Below are records; how many of their lines contain "append"? Answer with only the number.

========

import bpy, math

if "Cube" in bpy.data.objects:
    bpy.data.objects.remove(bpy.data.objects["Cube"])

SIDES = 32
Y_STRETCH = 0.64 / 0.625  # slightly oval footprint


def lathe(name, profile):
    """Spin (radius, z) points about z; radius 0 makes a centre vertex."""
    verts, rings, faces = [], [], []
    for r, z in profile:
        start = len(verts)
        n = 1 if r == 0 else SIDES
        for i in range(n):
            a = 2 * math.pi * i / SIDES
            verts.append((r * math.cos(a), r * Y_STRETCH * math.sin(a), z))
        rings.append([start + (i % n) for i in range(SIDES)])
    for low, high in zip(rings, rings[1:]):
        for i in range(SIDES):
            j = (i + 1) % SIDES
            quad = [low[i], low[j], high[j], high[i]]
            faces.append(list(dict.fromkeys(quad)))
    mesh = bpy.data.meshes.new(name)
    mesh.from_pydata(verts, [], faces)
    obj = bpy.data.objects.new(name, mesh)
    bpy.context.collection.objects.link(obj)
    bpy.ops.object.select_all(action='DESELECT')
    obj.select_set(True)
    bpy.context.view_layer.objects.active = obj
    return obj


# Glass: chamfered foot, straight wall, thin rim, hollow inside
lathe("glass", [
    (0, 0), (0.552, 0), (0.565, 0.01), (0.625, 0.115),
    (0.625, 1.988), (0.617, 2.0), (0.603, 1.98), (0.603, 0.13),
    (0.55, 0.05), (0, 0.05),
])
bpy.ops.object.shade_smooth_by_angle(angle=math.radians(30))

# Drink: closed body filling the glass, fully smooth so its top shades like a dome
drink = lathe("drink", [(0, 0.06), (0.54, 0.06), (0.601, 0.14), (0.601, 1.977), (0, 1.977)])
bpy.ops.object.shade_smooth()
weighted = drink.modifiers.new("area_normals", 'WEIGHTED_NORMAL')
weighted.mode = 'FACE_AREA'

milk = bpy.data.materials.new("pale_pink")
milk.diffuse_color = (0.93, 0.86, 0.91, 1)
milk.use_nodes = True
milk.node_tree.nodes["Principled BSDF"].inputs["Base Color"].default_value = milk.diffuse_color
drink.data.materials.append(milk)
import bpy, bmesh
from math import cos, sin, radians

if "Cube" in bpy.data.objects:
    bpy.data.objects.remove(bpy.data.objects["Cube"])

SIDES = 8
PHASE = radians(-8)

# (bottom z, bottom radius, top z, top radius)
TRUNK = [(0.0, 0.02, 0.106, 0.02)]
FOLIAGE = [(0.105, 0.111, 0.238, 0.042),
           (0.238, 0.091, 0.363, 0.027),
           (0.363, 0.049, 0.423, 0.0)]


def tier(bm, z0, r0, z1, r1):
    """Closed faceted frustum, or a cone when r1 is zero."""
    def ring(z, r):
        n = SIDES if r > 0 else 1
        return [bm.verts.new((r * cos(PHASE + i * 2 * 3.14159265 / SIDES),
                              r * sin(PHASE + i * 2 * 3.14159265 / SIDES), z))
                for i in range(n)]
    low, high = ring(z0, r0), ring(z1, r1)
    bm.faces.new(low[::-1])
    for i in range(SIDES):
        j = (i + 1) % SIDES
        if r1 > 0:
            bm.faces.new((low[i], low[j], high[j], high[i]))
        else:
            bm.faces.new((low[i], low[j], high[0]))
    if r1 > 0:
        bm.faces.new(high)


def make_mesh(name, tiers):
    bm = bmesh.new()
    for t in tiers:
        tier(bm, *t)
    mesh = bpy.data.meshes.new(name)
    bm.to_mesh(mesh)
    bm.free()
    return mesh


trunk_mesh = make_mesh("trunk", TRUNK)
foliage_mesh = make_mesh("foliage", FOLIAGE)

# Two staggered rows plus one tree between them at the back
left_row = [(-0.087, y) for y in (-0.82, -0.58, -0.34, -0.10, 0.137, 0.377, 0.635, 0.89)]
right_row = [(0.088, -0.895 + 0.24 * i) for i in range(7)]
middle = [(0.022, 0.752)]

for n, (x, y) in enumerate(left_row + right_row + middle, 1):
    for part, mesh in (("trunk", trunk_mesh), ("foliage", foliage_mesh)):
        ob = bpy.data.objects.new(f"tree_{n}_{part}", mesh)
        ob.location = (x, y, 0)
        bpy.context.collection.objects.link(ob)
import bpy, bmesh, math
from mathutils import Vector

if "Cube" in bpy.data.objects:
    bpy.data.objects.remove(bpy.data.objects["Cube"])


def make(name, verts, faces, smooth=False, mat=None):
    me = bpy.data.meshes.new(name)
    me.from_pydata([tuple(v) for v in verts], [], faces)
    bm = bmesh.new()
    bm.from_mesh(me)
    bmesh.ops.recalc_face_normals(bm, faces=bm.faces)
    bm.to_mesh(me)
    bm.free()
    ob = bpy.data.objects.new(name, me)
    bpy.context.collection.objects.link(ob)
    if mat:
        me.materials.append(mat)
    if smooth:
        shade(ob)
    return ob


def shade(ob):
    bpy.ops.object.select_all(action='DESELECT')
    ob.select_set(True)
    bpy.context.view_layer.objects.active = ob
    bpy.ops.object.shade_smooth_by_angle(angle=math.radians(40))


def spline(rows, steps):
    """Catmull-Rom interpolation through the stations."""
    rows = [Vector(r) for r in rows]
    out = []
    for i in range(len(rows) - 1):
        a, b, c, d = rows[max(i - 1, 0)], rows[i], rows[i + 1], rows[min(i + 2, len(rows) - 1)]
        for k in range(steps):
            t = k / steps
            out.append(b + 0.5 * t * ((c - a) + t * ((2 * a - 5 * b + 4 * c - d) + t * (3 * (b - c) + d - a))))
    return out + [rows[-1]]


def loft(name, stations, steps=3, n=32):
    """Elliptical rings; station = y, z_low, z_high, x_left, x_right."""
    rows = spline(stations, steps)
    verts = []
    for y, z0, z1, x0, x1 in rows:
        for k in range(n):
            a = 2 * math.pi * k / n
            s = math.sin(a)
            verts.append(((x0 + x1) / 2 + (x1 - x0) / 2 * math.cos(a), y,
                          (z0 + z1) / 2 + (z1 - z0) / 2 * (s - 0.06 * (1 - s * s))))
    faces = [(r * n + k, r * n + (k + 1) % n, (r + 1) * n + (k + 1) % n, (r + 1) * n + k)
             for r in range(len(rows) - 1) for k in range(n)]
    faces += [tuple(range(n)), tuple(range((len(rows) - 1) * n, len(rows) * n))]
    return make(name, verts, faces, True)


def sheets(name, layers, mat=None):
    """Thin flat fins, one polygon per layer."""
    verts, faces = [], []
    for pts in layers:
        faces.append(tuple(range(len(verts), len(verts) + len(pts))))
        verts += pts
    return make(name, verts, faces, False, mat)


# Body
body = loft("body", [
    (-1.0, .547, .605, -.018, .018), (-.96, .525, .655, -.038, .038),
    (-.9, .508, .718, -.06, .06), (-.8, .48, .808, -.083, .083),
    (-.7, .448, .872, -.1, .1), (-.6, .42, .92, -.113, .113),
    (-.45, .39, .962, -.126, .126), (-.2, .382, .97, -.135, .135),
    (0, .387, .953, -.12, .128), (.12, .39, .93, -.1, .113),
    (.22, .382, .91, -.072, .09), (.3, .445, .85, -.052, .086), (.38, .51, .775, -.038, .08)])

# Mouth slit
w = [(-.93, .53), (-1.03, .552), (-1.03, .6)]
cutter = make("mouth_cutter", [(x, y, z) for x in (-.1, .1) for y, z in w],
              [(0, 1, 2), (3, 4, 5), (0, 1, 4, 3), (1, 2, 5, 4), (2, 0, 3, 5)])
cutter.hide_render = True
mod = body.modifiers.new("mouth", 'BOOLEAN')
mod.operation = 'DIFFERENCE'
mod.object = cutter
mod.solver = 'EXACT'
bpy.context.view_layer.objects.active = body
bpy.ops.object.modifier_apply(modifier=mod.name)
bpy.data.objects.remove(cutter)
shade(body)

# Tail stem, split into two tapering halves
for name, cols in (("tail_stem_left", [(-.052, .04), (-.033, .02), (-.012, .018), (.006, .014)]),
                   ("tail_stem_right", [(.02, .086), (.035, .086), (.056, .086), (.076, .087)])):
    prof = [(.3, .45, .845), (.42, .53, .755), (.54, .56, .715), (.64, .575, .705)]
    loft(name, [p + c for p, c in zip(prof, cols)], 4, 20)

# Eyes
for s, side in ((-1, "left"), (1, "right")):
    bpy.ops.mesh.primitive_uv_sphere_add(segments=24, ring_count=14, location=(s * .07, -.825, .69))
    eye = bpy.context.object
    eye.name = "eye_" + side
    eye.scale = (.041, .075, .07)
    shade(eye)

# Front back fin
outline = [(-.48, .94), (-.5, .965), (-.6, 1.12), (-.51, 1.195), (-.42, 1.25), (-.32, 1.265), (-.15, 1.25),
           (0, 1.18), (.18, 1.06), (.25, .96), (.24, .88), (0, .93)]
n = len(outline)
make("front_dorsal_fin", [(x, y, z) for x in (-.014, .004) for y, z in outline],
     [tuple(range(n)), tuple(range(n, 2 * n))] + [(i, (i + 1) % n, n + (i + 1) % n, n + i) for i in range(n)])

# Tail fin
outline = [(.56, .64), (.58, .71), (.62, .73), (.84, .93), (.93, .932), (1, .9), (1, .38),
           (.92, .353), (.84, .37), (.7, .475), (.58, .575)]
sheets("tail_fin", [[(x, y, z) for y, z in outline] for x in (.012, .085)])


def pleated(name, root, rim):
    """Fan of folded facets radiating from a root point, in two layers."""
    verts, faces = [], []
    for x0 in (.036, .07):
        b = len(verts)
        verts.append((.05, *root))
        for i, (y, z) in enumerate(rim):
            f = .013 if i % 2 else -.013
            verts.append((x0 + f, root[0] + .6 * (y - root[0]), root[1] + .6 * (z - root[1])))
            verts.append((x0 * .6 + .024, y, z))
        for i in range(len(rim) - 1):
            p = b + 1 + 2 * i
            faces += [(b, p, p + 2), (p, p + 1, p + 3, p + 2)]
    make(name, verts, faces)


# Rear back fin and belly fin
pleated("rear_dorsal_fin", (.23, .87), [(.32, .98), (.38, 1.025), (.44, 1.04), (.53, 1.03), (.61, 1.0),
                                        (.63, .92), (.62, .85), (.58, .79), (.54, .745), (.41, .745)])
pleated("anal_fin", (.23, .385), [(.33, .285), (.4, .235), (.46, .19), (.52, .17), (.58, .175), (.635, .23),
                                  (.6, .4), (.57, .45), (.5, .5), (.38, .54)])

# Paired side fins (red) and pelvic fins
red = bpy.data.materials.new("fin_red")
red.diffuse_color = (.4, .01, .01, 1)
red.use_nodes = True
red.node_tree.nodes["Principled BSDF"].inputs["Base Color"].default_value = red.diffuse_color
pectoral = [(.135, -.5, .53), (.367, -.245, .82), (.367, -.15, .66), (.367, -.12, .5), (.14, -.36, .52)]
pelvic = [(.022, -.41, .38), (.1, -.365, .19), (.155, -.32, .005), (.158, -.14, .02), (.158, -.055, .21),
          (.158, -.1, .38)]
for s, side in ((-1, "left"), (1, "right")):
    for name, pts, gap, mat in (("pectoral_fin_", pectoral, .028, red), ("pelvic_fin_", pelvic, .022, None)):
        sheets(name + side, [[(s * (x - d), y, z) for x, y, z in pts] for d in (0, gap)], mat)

========

Problem solution -
11